Dataset entries:
((
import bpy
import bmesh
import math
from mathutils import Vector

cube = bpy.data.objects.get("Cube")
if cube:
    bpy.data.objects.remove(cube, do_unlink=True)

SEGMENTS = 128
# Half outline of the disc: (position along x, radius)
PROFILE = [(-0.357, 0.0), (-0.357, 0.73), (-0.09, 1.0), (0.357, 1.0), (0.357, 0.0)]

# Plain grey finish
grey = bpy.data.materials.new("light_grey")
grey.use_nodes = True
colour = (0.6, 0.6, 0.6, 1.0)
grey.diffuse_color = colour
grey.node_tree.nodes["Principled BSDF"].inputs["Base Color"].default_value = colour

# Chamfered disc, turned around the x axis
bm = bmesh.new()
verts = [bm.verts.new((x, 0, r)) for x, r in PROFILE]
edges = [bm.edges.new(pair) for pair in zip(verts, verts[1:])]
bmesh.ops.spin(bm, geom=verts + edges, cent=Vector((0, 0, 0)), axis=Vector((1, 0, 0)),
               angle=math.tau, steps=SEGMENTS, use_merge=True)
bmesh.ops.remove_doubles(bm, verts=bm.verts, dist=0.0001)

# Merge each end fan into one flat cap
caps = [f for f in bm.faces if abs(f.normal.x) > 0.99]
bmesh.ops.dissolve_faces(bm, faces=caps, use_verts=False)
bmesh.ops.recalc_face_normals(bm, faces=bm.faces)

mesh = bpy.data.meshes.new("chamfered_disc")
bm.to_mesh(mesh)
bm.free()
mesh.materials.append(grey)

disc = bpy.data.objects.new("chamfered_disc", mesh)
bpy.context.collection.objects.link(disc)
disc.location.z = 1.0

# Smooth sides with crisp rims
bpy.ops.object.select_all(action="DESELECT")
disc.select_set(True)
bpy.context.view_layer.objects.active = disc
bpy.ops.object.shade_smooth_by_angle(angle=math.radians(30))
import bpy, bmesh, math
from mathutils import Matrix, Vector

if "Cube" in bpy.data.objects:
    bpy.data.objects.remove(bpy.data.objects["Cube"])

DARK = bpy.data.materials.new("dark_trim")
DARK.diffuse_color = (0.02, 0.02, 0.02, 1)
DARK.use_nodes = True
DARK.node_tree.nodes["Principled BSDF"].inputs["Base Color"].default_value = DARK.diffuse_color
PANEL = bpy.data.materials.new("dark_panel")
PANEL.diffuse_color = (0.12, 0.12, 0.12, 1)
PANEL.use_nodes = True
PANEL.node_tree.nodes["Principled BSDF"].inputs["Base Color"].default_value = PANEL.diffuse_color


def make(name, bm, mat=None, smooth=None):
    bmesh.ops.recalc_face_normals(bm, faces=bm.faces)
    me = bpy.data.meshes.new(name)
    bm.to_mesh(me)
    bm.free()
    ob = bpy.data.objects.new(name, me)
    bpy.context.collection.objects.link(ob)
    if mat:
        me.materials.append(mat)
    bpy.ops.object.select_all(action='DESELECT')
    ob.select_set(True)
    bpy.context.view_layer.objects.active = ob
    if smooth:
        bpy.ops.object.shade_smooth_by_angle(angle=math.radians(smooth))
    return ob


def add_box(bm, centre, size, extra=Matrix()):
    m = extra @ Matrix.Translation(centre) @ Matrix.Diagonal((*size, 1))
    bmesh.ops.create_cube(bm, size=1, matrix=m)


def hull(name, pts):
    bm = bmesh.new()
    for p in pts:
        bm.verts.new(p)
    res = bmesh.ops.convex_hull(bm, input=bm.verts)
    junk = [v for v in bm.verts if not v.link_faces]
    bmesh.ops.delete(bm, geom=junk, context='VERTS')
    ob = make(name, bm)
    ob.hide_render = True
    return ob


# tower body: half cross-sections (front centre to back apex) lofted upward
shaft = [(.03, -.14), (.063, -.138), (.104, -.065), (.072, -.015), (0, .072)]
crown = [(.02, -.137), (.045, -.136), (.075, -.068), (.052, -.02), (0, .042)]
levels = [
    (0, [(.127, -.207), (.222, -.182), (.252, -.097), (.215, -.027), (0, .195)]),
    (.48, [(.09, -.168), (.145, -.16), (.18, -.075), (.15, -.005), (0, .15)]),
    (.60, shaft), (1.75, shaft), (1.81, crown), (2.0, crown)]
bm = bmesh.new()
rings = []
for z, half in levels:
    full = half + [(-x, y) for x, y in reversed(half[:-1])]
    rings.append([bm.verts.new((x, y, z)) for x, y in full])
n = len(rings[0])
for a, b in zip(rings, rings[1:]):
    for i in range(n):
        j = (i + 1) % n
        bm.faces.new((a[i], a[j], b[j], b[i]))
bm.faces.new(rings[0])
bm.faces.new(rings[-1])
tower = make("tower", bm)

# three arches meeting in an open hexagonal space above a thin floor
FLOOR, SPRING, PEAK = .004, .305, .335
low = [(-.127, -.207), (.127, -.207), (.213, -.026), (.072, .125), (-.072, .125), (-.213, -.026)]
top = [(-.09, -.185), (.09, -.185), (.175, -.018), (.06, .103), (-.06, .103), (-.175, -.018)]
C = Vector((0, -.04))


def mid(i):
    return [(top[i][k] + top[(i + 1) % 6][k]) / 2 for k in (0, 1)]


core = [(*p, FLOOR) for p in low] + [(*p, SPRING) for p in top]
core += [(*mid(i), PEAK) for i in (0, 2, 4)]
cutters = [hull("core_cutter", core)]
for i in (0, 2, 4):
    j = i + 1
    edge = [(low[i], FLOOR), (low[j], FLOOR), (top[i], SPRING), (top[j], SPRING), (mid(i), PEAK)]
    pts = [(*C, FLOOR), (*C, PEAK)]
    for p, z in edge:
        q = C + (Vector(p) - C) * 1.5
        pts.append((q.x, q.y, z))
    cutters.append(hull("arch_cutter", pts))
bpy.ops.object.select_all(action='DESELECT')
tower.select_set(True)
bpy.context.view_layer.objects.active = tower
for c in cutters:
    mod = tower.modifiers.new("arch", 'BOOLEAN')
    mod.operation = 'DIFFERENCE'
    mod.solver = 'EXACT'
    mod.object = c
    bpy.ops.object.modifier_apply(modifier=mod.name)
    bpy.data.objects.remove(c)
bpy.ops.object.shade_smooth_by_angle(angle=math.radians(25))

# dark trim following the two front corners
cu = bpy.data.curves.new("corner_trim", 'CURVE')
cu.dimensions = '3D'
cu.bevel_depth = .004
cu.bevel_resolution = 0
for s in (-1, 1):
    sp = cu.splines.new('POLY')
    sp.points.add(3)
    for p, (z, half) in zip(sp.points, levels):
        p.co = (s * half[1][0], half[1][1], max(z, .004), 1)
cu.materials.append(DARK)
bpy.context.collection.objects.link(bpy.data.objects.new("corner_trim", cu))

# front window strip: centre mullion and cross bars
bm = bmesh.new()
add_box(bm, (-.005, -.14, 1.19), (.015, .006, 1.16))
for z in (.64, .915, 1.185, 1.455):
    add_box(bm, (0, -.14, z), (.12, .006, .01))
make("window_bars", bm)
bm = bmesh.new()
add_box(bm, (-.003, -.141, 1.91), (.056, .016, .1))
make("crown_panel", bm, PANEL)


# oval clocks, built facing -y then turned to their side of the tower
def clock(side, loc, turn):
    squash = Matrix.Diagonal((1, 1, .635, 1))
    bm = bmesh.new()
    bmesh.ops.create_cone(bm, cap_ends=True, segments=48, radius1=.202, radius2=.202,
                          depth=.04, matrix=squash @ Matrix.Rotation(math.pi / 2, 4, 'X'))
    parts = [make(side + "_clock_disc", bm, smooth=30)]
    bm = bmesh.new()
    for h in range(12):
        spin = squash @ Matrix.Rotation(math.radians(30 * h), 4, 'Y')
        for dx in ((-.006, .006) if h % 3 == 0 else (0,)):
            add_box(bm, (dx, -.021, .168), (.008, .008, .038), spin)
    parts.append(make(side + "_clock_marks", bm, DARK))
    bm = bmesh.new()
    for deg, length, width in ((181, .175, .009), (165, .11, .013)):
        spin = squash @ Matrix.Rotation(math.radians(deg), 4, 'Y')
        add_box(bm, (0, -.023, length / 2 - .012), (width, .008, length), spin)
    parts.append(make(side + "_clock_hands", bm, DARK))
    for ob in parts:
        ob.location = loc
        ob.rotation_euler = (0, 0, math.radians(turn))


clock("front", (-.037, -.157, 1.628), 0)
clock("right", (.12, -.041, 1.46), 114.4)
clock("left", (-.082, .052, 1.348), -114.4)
))
# Exercise instructions
Please return the lines above exactly, from the first one down to the line with "bmesh.ops.spin(bm, geom=verts +", and stop after that line.

# Answer to this task
import bpy
import bmesh
import math
from mathutils import Vector

cube = bpy.data.objects.get("Cube")
if cube:
    bpy.data.objects.remove(cube, do_unlink=True)

SEGMENTS = 128
# Half outline of the disc: (position along x, radius)
PROFILE = [(-0.357, 0.0), (-0.357, 0.73), (-0.09, 1.0), (0.357, 1.0), (0.357, 0.0)]

# Plain grey finish
grey = bpy.data.materials.new("light_grey")
grey.use_nodes = True
colour = (0.6, 0.6, 0.6, 1.0)
grey.diffuse_color = colour
grey.node_tree.nodes["Principled BSDF"].inputs["Base Color"].default_value = colour

# Chamfered disc, turned around the x axis
bm = bmesh.new()
verts = [bm.verts.new((x, 0, r)) for x, r in PROFILE]
edges = [bm.edges.new(pair) for pair in zip(verts, verts[1:])]
bmesh.ops.spin(bm, geom=verts + edges, cent=Vector((0, 0, 0)), axis=Vector((1, 0, 0)),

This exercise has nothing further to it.